- The spending cuts eyed by the Treasury are more than the Sh91 billion missed tax collection target by the Kenya Revenue Authority (KRA) in the financial period ended June last year -- underlining the huge task ahead as the State grapples with the rising public deficit.
- Mr Yatani said the government would particularly sustain huge budget cuts on advertising and travel by State officials.
- Data from the Treasury shows that ordinary revenue as a share of GDP has equally been progressively declining, moving from 18.1 percent in 2013/2014 to 15.7 percent in 2018/2019, forcing the government to turn to more borrowing to plug the deficit.
The Treasury plans to reduce spending by about Sh100 billion in the new fiscal year starting on July 1, an indication of deeper austerity measures for ministries, departments and state agencies, which have already been slapped with restrictions on non-essential expenditure.
Newly-confirmed Treasury Cabinet Secretary Ukur Yatani Tuesday said there was no room for budget deficits, which have lately been estimated at Sh600 billion -- fuelled by the State’s borrowing to finance development amid unmet revenue targets.
“We are sustaining the austerity measures that we put in place this financial year. If we had a choice, maybe we would have relooked at it but we do not have much because we need money to invest in capital good, in areas that will grow the economy so that is why we will be lean on recurrent,” he told a meeting on the preparation of the 2020/21 Budget. “I am optimistic that in the coming year, we will register a fall in the budget deficit of about Sh100 billion. It requires time to move it from the Sh600 billion by the end of the next year”.
The spending cuts eyed by the Treasury are more than the Sh91 billion missed tax collection target by the Kenya Revenue Authority (KRA) in the financial period ended June last year -- underlining the huge task ahead as the State grapples with the rising public deficit.
Mr Yatani said the government would particularly sustain huge budget cuts on advertising and travel by State officials.
“We must have discipline; you will not have ulcers because you have not travelled. We will continue to pursue fiscal consolidation and will only give what we can afford. What KRA collects is what we intend to use as we have exhausted other means,” he said.
The austerity measures were first announced in September last year targeting trips, training and advertisement as the State moved to curb wastage of taxpayers’s funds. As part of the measures, the Treasury issued a directive compelling all government agencies to purchase only locally manufactured furniture fittings. It also ordered public offices to cut the purchase of new furniture by 75 percent over the next three years.
Further, the Treasury ordered that all government-sponsored trainings be conducted in the country and particularly at the Kenya School of Government and other training institutions. It also cut the size of government delegations travelling abroad with Cabinet Secretaries required to have an entourage of not more than four persons, including themselves, while Principal Secretaries and CEOs of State firms are only allowed to have a delegation of three members, including the team leader.

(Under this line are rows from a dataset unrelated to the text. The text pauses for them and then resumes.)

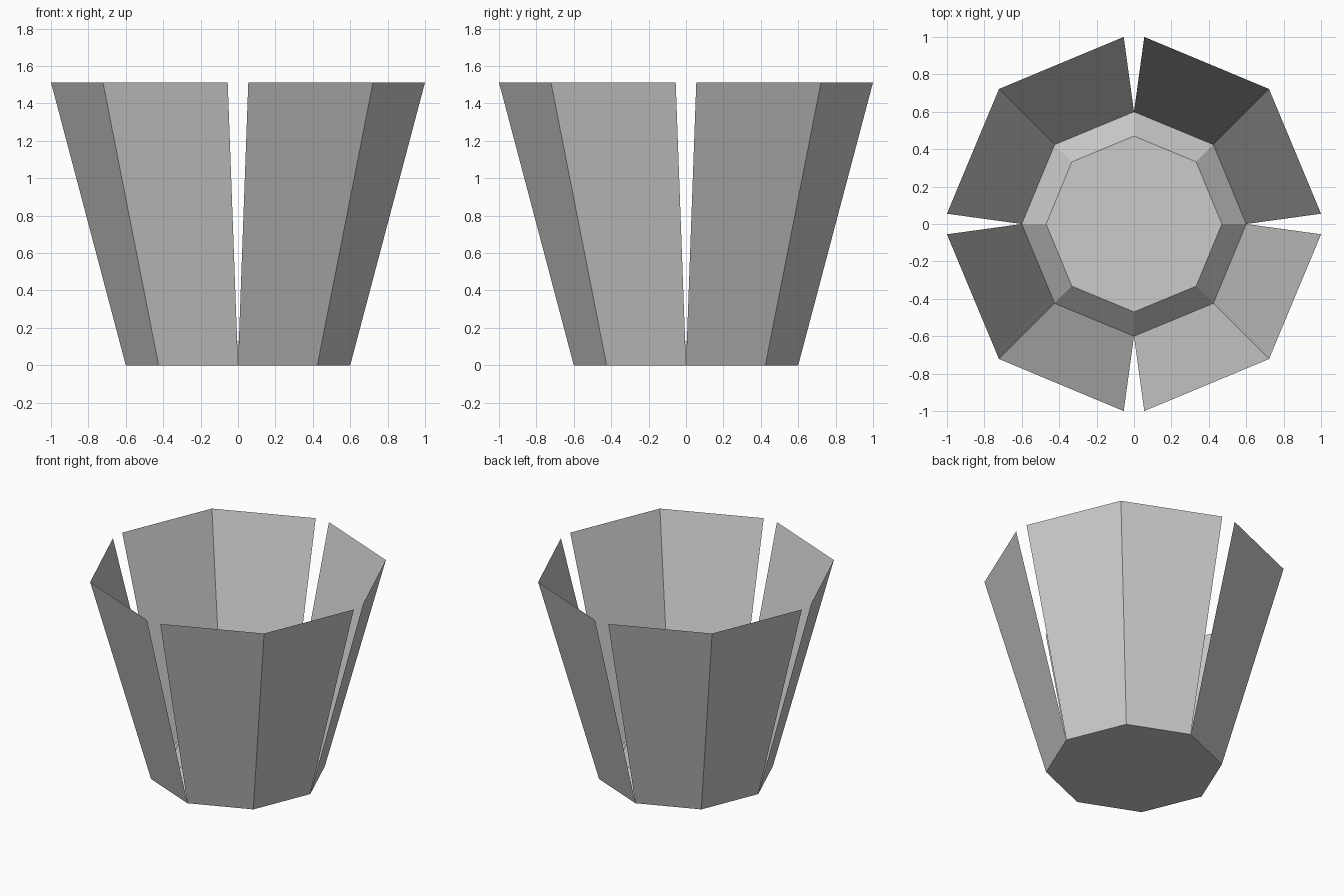
import bpy
from math import cos, sin, pi
from mathutils import Matrix

if "Cube" in bpy.data.objects:
    bpy.data.objects.remove(bpy.data.objects["Cube"])

R, H = 0.6, 1.513          # floor radius, overall height
D = R * cos(pi / 4)


def make(name, verts, faces):
    mesh = bpy.data.meshes.new(name)
    mesh.from_pydata(verts, [], faces)
    obj = bpy.data.objects.new(name, mesh)
    bpy.context.collection.objects.link(obj)
    return obj


def octagon(r, z):
    return [(r * cos(i * pi / 4), r * sin(i * pi / 4), z) for i in range(8)]


# Solid base: octagonal frustum with a narrower top
sides = [(i, (i + 1) % 8, 8 + (i + 1) % 8, 8 + i) for i in range(8)]
make("base", octagon(R, 0) + octagon(0.47, 0.13),
     sides + [tuple(range(7, -1, -1)), tuple(range(8, 16))])

# Four thin folded wall panels, flaring outward with slits between them
panel = [(R, 0, 0), (D, D, 0), (0, R, 0),
         (1, 0.055, H), (0.722, 0.722, H), (0.055, 1, H)]
for k in range(4):
    wall = make(f"wall_panel_{k + 1}", panel, [(0, 1, 4, 3), (1, 2, 5, 4)])
    wall.data.transform(Matrix.Rotation(k * pi / 2, 4, 'Z'))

The austerity measures were also extended to domestic air travel where State officers have been restricted to purchase economy class tickets.
Data from the Treasury shows that ordinary revenue as a share of GDP has equally been progressively declining, moving from 18.1 percent in 2013/2014 to 15.7 percent in 2018/2019, forcing the government to turn to more borrowing to plug the deficit.
Shortfalls in revenue collection have widened the country’s Budget deficit - which has had to be bridged through increased borrowing to raise funds for the government’s recurrent spending and infrastructure projects such as roads, bridges, power plants and transmission lines.
The economy is currently hurting from slow growth characterised by high job losses forcing the Treasury to cut its 2019 economic growth estimate to 5.6 percent from an initial estimate of about six percent on the back of slower growth in the farming sector.
The Jubilee administration has been accused of saddling taxpayers with huge debts, but has defended the borrowing saying that the country needs money for infrastructure, including roads and railways.
The move to cut the country’s deficit comes even after Members of Parliament last year signalled higher borrowing in future after they raised the debt ceiling to Sh9 trillion that tied public debt at half of the gross domestic product (GDP). The changes were meant to allow the Treasury to borrow more in line with the target of increasing public debt to Sh9.1 trillion in the year starting July 2023 from Sh5.7 trillion in June last year.
Mr Yatani early this month said the government plans to refinance or substitute commercial loans with cheaper options from friendly nations or development financiers.
“I also intend to restructure debt stocks by refinancing or substituting commercial elements with concessionary ones,” he said in an opinion piece published in the Daily Nation on January 6.